You might be familiar with tent or RV camping, and you've likely stayed in a lodge or cabin before. You may have even done a few backwoods adventures, backpacking into primitive campsites.
But have you ever stayed in a yurt? Yurts are not new inventions, but they are becoming increasingly popular overnight lodging options, especially across the northern United States.
We can't think of a better place to enjoy your first (or next) yurt experience than at one of these gorgeous Washington State Parks!
What's a Yurt?
Before we get to talking about the state parks in Washington where yurts are available for rent, let's discuss what a yurt is and why you would want to rent one.
Yurts are thoughtfully designed shelters that originated in nomadic Asian cultures thousands of years ago. They were designed to be portable, lightweight and energy-efficient.
When built with precision, yurts offer robust protection against the elements while also being a low-cost, sustainable building option. Yurts are traditionally round in shape with domed roofs.
Staying in a yurt is a fun, unique experience that you must try at least once! You'll feel closely connected to your natural surroundings while still enjoying the comfort and convenience of safe and warm interiors.
Washington State Parks with Yurts for Rent
The yurts you'll find in Washington State Parks are made with durable canvas material and sleep between five and six people. Each park offers slightly different amenities and services, so be sure to do your research to know what's included with your reservations.
Cape Disappointment State Park
Cape Disappointment State Park sits along the southernmost tip of Long Beach Peninsula at the confluence of the Columbia River and the Pacific Ocean.
The yurts at this state park are within walking distance from the beach! Plus, this is an excellent place to visit if you are looking for those iconic coastal views and lighthouses.
Twin Harbors State Park
Another coastal park with so much to offer, including yurts, is Twin Harbors State Park. On blue-sky days, the colors of the ocean, sand and grassy dunes can fill you with joy, while storm chasers will enjoy watching clouds take shape over the deep blue water.
Kanaskat-Palmer State Park
Skilled river kayakers have likely heard about this Washington State Park and the Green River running through it. The rapids are not for the faint of heart!
For those more comfortable on land, this park is a lovely place to get away and enjoy the peacefulness of nature with leisurely trails and a shoreline along the river to explore.
Grayland Beach State Park
Spend the day at Grayland Beach, playing in the Pacific Ocean and at night, retreat to your yurt (within walking distance) for a relaxing evening camping along the coast.
The neat thing about this park is that yurts are available year-round. So you could comfortably experience every season at Washington's Pacific Coast if you wanted!
Pacific Beach State Park
This Washington State Park is a small camping park along the Pacific Ocean. Visitors enjoy spending the day at the beach, flying kites and building sandcastles.
In the evening, have a fire on the beach and roast smores. Imagine how neat it would be to lay your head down at night and still be so close to the ocean!
Seaquest State Park

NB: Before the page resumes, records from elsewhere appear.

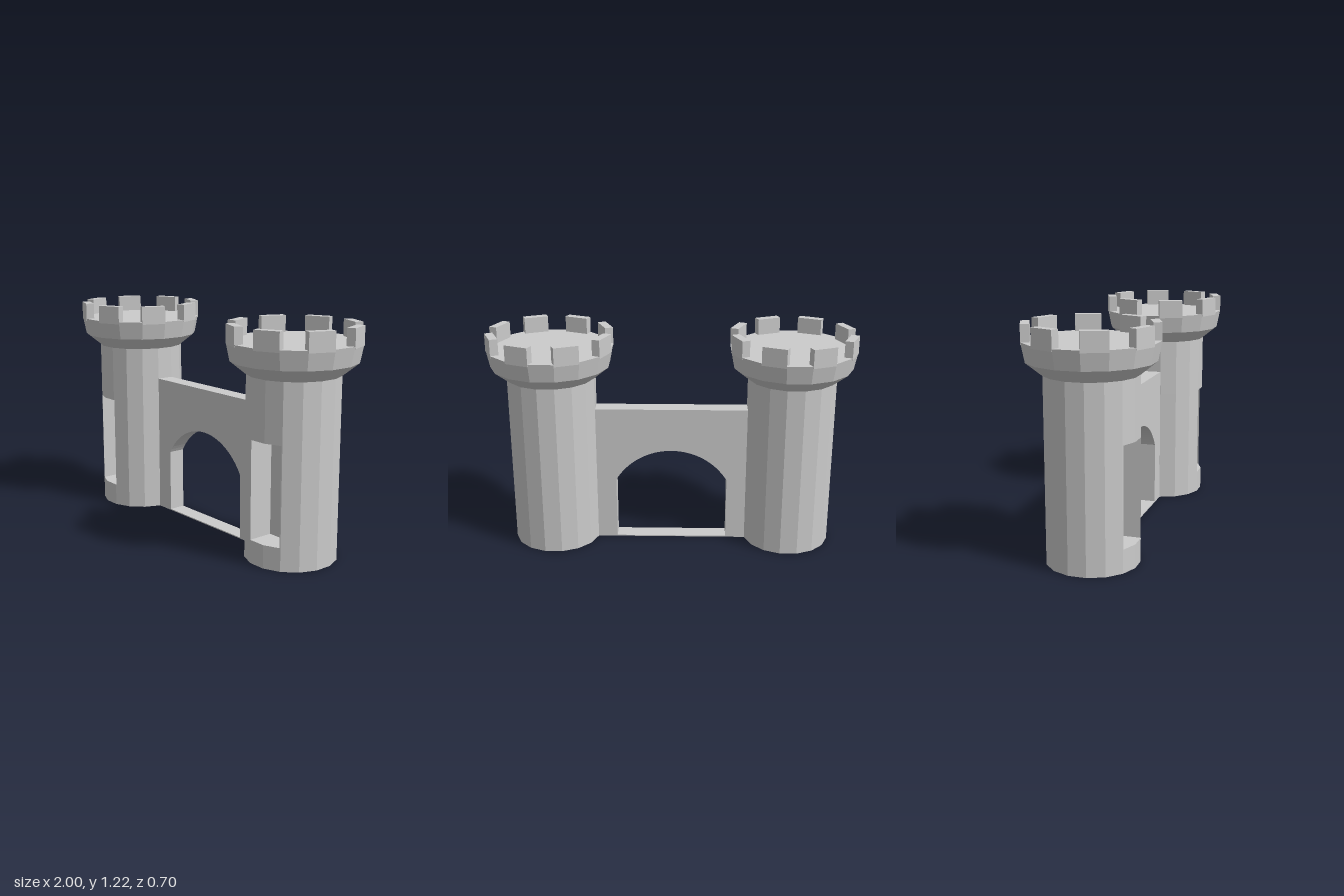
import * as THREE from 'three';

const SIDES = 16;
const STEP = (Math.PI * 2) / SIDES;
const SHAFT_R = 0.243;
const TOP_R = 0.346;
const material = new THREE.MeshStandardMaterial({ color: 0xcccccc, flatShading: true });

function addMesh(parent, geometry, name) {
  const mesh = new THREE.Mesh(geometry, material);
  mesh.name = name;
  parent.add(mesh);
  return mesh;
}

// Upright prism from a plan outline of [x, z] points
function prism(points, y0, y1) {
  const shape = new THREE.Shape(points.map(([x, z]) => new THREE.Vector2(x, z)));
  const geometry = new THREE.ExtrudeGeometry(shape, { depth: y1 - y0, bevelEnabled: false });
  return geometry.rotateX(Math.PI / 2).translate(0, y1, 0);
}

// Shaft corners, starting just left of the front face
function shaftCorners() {
  return Array.from({ length: SIDES }, (_, i) => {
    const a = (i + 4.5) * STEP;
    return [SHAFT_R * Math.cos(a), SHAFT_R * Math.sin(a)];
  });
}

// z of the shaft's front surface at a given x
function frontZ(x) {
  const apothem = SHAFT_R * Math.cos(STEP / 2);
  let z = Infinity;
  for (let k = 1; k < 8; k++) {
    z = Math.min(z, (apothem - x * Math.cos(k * STEP)) / Math.sin(k * STEP));
  }
  return z;
}

function tower(side) {
  const group = new THREE.Group();
  group.name = side > 0 ? 'leftTower' : 'rightTower';

  // Shaft in three storeys, the middle one notched by a tall niche
  const full = shaftCorners();
  const x0 = side * 0.04 - 0.09;
  const x1 = side * 0.04 + 0.09;
  const backZ = 0.1;
  const notched = full.filter(([x, z]) => z < 0 || x < x0 || x > x1);
  notched.push([x1, frontZ(x1)], [x1, backZ], [x0, backZ], [x0, frontZ(x0)]);
  addMesh(group, prism(full, 0, 0.125), 'shaftBase');
  addMesh(group, prism(notched, 0.125, 0.65), 'shaftWithNiche');
  addMesh(group, prism(full, 0.65, 0.965), 'shaftTop');

  // Flared head
  const profile = [[0, 0.965], [SHAFT_R, 0.965], [0.326, 1.032], [TOP_R, 1.132], [0, 1.132]]
    .map(([r, y]) => new THREE.Vector2(r, y));
  addMesh(group, new THREE.LatheGeometry(profile, SIDES, STEP / 2), 'head');

  // Merlons on every other edge of the head
  const width = 2 * TOP_R * Math.sin(STEP / 2);
  const depth = 0.045;
  const reach = TOP_R * Math.cos(STEP / 2) - depth / 2;
  for (let k = 0; k < SIDES; k += 2) {
    const geometry = new THREE.BoxGeometry(width, 0.1, depth);
    geometry.translate(0, 1.17, reach).rotateY((k + 1) * STEP);
    addMesh(group, geometry, 'merlon');
  }

  group.position.x = side * 0.66;
  return group;
}

// Gate wall with a segmental arch over a thin sill
function gateWall() {
  const shape = new THREE.Shape();
  shape.moveTo(-0.45, 0).lineTo(0.45, 0).lineTo(0.45, 0.785).lineTo(-0.45, 0.785).closePath();
  const half = 0.313, spring = 0.36, rise = 0.18;
  const radius = (half * half + rise * rise) / (2 * rise);
  const centreY = spring + rise - radius;
  const start = Math.atan2(spring - centreY, half);
  const hole = new THREE.Path();
  hole.moveTo(-half, 0.006).lineTo(half, 0.006).lineTo(half, spring);
  hole.absarc(0, centreY, radius, start, Math.PI - start, false);
  hole.closePath();
  shape.holes.push(hole);
  const thickness = 0.094;
  const geometry = new THREE.ExtrudeGeometry(shape, { depth: thickness, bevelEnabled: false, curveSegments: 16 });
  return geometry.translate(0, 0, -thickness / 2);
}

export function createModel() {
  const model = new THREE.Group();
  model.name = 'castleGate';
  model.add(tower(1), tower(-1));
  addMesh(model, gateWall(), 'gateWall');
  // The whole gate stands very slightly turned
  model.rotation.y = -0.0135;
  return model;
}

We couldn't talk about Washington State Parks without mentioning Mount St. Helens. At Seaquest State Park, yurts are within walking distance of the Mount St. Helens' visitor center.
Enjoy exploring this densely forested area and Silver Lake, too!

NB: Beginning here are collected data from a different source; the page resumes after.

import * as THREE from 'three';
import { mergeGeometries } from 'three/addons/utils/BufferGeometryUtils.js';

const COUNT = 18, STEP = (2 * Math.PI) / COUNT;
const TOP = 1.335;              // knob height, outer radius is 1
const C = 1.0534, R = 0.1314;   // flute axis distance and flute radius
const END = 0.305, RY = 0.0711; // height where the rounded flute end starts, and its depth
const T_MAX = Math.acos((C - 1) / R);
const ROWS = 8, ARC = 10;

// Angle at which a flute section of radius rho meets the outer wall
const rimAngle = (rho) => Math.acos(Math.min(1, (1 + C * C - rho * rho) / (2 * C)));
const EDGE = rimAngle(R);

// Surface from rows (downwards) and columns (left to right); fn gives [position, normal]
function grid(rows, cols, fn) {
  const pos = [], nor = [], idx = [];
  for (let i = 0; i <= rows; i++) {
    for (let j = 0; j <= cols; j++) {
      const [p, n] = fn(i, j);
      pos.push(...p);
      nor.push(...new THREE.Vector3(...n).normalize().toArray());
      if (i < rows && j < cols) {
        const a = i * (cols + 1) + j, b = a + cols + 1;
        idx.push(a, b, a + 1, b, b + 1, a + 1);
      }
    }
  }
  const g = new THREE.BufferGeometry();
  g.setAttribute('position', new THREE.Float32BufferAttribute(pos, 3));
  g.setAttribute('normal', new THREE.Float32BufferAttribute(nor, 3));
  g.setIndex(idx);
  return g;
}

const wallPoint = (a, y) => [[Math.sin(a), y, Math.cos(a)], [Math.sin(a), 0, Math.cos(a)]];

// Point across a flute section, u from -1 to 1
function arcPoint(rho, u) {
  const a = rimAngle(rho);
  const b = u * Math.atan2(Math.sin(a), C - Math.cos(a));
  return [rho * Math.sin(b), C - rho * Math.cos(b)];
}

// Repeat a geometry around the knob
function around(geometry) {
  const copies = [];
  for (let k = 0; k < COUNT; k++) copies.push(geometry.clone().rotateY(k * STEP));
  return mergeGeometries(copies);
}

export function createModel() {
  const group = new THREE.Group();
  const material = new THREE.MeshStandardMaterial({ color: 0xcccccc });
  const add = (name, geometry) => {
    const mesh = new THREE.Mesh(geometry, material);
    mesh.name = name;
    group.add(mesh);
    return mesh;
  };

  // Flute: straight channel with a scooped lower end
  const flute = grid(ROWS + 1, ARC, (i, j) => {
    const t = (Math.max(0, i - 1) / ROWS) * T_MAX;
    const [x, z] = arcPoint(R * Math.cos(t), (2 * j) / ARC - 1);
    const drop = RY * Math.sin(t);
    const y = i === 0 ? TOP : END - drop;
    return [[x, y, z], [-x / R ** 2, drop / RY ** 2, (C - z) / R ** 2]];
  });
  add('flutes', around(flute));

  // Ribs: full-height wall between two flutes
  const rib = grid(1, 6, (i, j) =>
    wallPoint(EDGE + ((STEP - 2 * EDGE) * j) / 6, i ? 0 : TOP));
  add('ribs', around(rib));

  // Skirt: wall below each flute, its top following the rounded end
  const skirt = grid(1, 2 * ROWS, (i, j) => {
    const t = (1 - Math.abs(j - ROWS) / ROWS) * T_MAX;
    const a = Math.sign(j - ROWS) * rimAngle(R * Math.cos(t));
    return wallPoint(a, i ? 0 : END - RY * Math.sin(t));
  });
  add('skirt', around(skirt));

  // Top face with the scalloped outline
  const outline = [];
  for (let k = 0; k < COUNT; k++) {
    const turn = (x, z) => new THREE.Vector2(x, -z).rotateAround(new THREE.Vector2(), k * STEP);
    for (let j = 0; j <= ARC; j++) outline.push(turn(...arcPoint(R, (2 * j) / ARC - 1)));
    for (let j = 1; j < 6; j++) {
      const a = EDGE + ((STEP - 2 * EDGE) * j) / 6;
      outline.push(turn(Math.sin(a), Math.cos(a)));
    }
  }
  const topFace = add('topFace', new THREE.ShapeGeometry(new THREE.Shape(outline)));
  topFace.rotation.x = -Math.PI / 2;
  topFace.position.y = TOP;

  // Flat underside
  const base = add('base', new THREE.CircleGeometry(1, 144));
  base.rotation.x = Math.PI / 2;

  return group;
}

Paradise Point State Park
Paradise Point is just north of Portland, offering a fun little escape for families to enjoy. A riverfront beach is a popular location in the summer, and a scenic two-mile hike makes for an energizing way to start the day!
New Experiences Every Visit
Whether you stay in a yurt, tent camp or bring your RV, you are sure to enjoy each of these Washington State Parks. The Pacific Northwest is truly a nature lover's dream to explore, and you're bound to find something new to experience every time you return.
Which is precisely why you need a Washington State Parks Bucket Journal. Write down where you built your first campfire along the coast. Make a list of what you should remember to bring next time you stay in a yurt.
Or use your bucket journal to jot down notes about the plants and wildlife you saw along your latest favorite hike. Whatever you decide to record in your bucket journal can be used to influence return trips for years to come!
Is yurt camping at any of these Washington State Parks on your bucket list?
PIN IT FOR LATER!